++++ Raw data
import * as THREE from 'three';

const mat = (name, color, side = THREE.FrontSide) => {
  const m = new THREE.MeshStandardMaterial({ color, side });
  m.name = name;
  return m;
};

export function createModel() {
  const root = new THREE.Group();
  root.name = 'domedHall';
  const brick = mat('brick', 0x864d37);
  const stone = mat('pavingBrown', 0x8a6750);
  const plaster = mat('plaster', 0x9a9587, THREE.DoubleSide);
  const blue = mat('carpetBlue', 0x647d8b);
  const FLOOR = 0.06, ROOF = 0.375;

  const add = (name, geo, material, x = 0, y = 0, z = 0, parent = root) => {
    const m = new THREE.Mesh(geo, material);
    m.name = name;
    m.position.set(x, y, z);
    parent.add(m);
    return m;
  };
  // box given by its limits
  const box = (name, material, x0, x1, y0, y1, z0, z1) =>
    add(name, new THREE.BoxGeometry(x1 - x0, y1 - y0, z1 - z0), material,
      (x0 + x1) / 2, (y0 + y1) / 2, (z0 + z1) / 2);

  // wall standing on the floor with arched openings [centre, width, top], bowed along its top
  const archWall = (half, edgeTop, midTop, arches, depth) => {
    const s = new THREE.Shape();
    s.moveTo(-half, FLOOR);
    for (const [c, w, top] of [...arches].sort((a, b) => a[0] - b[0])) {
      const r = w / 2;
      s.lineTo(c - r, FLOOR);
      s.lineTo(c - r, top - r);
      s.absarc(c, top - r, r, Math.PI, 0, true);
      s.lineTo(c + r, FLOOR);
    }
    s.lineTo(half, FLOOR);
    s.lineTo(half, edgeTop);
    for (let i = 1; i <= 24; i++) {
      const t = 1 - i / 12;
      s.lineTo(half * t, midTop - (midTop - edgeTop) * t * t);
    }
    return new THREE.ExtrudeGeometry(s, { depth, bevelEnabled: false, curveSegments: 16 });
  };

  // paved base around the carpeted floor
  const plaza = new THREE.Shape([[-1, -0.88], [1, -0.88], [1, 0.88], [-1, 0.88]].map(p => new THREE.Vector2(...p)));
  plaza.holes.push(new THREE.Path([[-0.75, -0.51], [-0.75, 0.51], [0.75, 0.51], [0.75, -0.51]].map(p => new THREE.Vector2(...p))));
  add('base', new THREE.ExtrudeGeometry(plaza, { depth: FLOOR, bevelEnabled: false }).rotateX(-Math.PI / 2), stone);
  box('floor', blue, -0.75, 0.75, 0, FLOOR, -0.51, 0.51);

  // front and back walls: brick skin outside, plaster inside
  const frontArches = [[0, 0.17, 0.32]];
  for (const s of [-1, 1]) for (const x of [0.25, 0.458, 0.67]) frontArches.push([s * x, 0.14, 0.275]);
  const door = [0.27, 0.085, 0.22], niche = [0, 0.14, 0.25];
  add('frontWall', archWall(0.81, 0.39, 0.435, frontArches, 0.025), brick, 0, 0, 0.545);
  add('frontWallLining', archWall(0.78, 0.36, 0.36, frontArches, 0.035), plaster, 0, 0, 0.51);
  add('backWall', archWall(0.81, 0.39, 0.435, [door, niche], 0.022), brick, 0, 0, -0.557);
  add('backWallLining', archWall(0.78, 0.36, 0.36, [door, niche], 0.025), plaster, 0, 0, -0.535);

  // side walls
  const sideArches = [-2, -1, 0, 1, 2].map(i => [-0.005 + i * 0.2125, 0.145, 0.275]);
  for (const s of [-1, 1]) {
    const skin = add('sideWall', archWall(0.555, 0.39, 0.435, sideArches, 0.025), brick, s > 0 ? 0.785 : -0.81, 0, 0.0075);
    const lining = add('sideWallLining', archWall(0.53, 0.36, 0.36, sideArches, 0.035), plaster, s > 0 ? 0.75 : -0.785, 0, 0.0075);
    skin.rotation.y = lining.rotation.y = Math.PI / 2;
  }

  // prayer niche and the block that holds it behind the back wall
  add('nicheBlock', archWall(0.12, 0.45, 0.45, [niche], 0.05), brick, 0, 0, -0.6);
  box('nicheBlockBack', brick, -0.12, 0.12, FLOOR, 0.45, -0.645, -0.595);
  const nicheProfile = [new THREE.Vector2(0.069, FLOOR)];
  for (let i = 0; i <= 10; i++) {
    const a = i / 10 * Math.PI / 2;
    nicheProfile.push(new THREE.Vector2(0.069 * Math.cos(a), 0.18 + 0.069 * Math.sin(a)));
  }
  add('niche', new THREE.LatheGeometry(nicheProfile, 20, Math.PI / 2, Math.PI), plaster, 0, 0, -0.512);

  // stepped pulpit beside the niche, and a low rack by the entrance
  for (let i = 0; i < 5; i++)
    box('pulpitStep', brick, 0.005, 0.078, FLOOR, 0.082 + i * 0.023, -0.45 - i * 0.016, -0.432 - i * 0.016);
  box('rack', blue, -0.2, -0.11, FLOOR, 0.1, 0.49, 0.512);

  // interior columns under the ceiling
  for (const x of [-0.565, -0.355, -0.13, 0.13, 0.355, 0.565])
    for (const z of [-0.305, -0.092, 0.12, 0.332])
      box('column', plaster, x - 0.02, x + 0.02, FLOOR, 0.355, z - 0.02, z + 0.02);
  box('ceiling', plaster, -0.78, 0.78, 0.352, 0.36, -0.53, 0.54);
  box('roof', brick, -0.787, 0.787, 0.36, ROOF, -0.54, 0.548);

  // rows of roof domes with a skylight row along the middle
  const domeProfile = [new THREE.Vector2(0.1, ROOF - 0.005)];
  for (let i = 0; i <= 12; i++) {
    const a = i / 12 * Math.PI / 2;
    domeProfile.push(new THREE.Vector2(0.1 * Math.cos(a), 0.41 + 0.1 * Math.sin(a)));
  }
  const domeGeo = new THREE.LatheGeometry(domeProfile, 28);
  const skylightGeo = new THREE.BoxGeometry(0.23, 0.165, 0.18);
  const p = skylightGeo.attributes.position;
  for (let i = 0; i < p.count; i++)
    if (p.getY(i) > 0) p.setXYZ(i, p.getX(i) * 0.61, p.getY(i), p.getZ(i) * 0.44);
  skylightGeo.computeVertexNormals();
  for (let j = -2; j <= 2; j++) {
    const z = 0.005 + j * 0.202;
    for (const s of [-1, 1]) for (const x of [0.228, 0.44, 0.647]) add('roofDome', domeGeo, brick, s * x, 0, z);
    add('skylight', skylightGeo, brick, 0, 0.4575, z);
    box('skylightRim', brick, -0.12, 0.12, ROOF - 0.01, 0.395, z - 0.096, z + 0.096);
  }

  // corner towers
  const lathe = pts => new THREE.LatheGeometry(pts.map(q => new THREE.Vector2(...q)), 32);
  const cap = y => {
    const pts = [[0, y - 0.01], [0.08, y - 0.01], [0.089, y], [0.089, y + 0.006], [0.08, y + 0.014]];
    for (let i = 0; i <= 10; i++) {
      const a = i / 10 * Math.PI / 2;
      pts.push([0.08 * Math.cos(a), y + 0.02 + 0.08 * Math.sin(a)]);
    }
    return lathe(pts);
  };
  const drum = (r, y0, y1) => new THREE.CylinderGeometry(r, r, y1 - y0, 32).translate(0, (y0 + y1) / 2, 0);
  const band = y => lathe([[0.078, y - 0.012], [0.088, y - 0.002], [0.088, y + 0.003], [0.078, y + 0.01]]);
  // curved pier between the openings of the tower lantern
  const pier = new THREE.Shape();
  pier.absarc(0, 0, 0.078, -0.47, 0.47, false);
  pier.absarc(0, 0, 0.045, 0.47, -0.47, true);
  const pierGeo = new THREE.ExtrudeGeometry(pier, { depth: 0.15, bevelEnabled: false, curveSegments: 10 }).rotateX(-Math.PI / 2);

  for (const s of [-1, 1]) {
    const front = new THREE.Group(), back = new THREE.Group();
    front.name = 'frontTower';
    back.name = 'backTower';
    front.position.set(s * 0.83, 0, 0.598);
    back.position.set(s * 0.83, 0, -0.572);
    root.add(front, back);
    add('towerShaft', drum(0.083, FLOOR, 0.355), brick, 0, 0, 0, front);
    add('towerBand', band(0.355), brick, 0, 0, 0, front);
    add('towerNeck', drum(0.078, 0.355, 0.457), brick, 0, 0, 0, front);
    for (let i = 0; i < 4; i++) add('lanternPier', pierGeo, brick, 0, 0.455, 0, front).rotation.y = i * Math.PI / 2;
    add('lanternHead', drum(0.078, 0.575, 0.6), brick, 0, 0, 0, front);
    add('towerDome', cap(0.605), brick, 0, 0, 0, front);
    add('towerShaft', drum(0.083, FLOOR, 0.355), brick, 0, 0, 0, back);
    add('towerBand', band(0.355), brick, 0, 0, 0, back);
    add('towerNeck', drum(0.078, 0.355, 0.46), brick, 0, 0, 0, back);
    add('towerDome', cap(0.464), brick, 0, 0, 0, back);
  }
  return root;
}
++++++++
Activity -> Within the material above, show every line that includes "drum".

Answer for this exercise ->
  const drum = (r, y0, y1) => new THREE.CylinderGeometry(r, r, y1 - y0, 32).translate(0, (y0 + y1) / 2, 0);
    add('towerShaft', drum(0.083, FLOOR, 0.355), brick, 0, 0, 0, front);
    add('towerNeck', drum(0.078, 0.355, 0.457), brick, 0, 0, 0, front);
    add('lanternHead', drum(0.078, 0.575, 0.6), brick, 0, 0, 0, front);
    add('towerShaft', drum(0.083, FLOOR, 0.355), brick, 0, 0, 0, back);
    add('towerNeck', drum(0.078, 0.355, 0.46), brick, 0, 0, 0, back);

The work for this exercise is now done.